Top of SUPPLIED INFORMATION

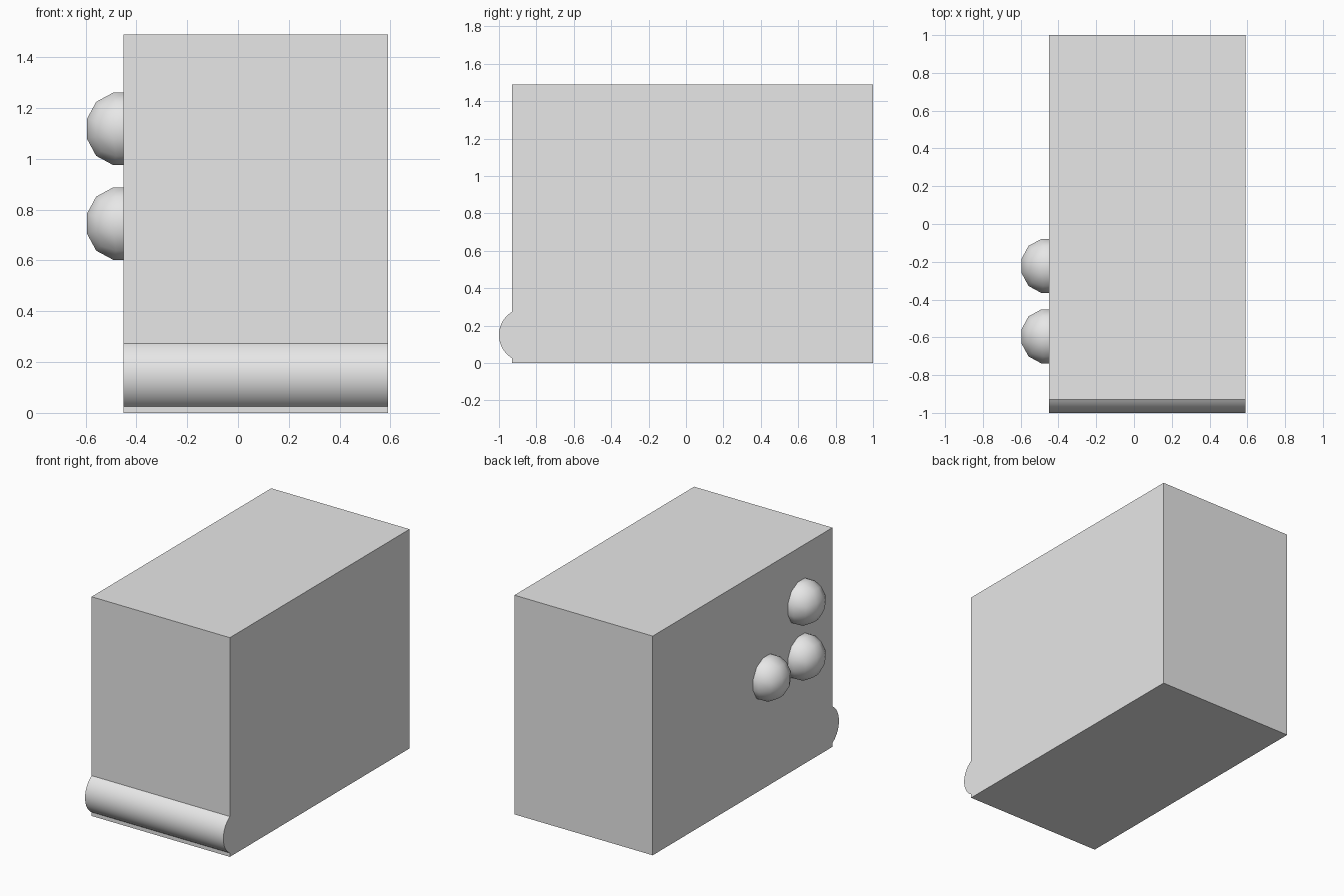
import bpy
import bmesh
import math
from mathutils import Vector

default_cube = bpy.data.objects.get("Cube")
if default_cube:
    bpy.data.objects.remove(default_cube, do_unlink=True)

# One plain grey for every part
grey = bpy.data.materials.new("light_grey")
grey.use_nodes = True
colour = (0.8, 0.8, 0.8, 1.0)
grey.diffuse_color = colour
grey.node_tree.nodes["Principled BSDF"].inputs["Base Color"].default_value = colour

LEFT, RIGHT = 0.59, -0.45
FRONT, BACK = -0.93, 1.0
HEIGHT = 1.49


def add_part(name, bm, smooth_angle=None):
    bmesh.ops.recalc_face_normals(bm, faces=bm.faces)
    mesh = bpy.data.meshes.new(name)
    bm.to_mesh(mesh)
    bm.free()
    mesh.materials.append(grey)
    obj = bpy.data.objects.new(name, mesh)
    bpy.context.collection.objects.link(obj)
    if smooth_angle:
        bpy.ops.object.select_all(action="DESELECT")
        obj.select_set(True)
        bpy.context.view_layer.objects.active = obj
        bpy.ops.object.shade_smooth_by_angle(angle=math.radians(smooth_angle))
    return obj


# Main box
bm = bmesh.new()
bmesh.ops.create_cube(bm, size=1)
bmesh.ops.scale(bm, vec=(LEFT - RIGHT, BACK - FRONT, HEIGHT), verts=bm.verts)
bmesh.ops.translate(bm, vec=((LEFT + RIGHT) / 2, (FRONT + BACK) / 2, HEIGHT / 2),
                    verts=bm.verts)
add_part("body", bm)

# Rounded bar along the foot of the front: an arc profile extruded sideways
radius, centre_z, steps = 0.145, 0.15, 24
centre_y = -1 + radius
half_angle = math.acos((centre_y - FRONT) / radius)
bm = bmesh.new()
profile = []
for i in range(steps + 1):
    a = half_angle * (2 * i / steps - 1)
    profile.append(bm.verts.new((RIGHT, centre_y - radius * math.cos(a),
                                 centre_z + radius * math.sin(a))))
end_cap = bm.faces.new(profile)
extruded = bmesh.ops.extrude_face_region(bm, geom=[end_cap], use_keep_orig=True)
moved = [g for g in extruded["geom"] if isinstance(g, bmesh.types.BMVert)]
bmesh.ops.translate(bm, vec=(LEFT - RIGHT, 0, 0), verts=moved)
add_part("front_bar", bm, 30)

# Faceted round knobs on the right side: cubes divided in three and rounded
knob_radius = 0.153
knobs = {"upper_knob": (-0.595, 1.118),
         "lower_front_knob": (-0.595, 0.745),
         "lower_rear_knob": (-0.222, 0.745)}
for name, (y, z) in knobs.items():
    bm = bmesh.new()
    bmesh.ops.create_cube(bm, size=2)
    bmesh.ops.subdivide_edges(bm, edges=bm.edges[:], cuts=2, use_grid_fill=True)
    for v in bm.verts:
        spread = Vector([math.tan(c * math.pi / 4) for c in v.co])
        v.co = spread.normalized() * knob_radius
    bmesh.ops.translate(bm, vec=(RIGHT - 0.002, y, z), verts=bm.verts)
    add_part(name, bm, 30)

Bottom of SUPPLIED INFORMATION

◆ **EXERCISE PROMPT**
Using only the entries above, output the line with "mesh.materials.append(grey)", the line with "knob_radius = 0.153", and all lines between them, exactly as they stand.

◆ **RESPONSE FOR THIS EXERCISE**
    mesh.materials.append(grey)
    obj = bpy.data.objects.new(name, mesh)
    bpy.context.collection.objects.link(obj)
    if smooth_angle:
        bpy.ops.object.select_all(action="DESELECT")
        obj.select_set(True)
        bpy.context.view_layer.objects.active = obj
        bpy.ops.object.shade_smooth_by_angle(angle=math.radians(smooth_angle))
    return obj


# Main box
bm = bmesh.new()
bmesh.ops.create_cube(bm, size=1)
bmesh.ops.scale(bm, vec=(LEFT - RIGHT, BACK - FRONT, HEIGHT), verts=bm.verts)
bmesh.ops.translate(bm, vec=((LEFT + RIGHT) / 2, (FRONT + BACK) / 2, HEIGHT / 2),
                    verts=bm.verts)
add_part("body", bm)

# Rounded bar along the foot of the front: an arc profile extruded sideways
radius, centre_z, steps = 0.145, 0.15, 24
centre_y = -1 + radius
half_angle = math.acos((centre_y - FRONT) / radius)
bm = bmesh.new()
profile = []
for i in range(steps + 1):
    a = half_angle * (2 * i / steps - 1)
    profile.append(bm.verts.new((RIGHT, centre_y - radius * math.cos(a),
                                 centre_z + radius * math.sin(a))))
end_cap = bm.faces.new(profile)
extruded = bmesh.ops.extrude_face_region(bm, geom=[end_cap], use_keep_orig=True)
moved = [g for g in extruded["geom"] if isinstance(g, bmesh.types.BMVert)]
bmesh.ops.translate(bm, vec=(LEFT - RIGHT, 0, 0), verts=moved)
add_part("front_bar", bm, 30)

# Faceted round knobs on the right side: cubes divided in three and rounded
knob_radius = 0.153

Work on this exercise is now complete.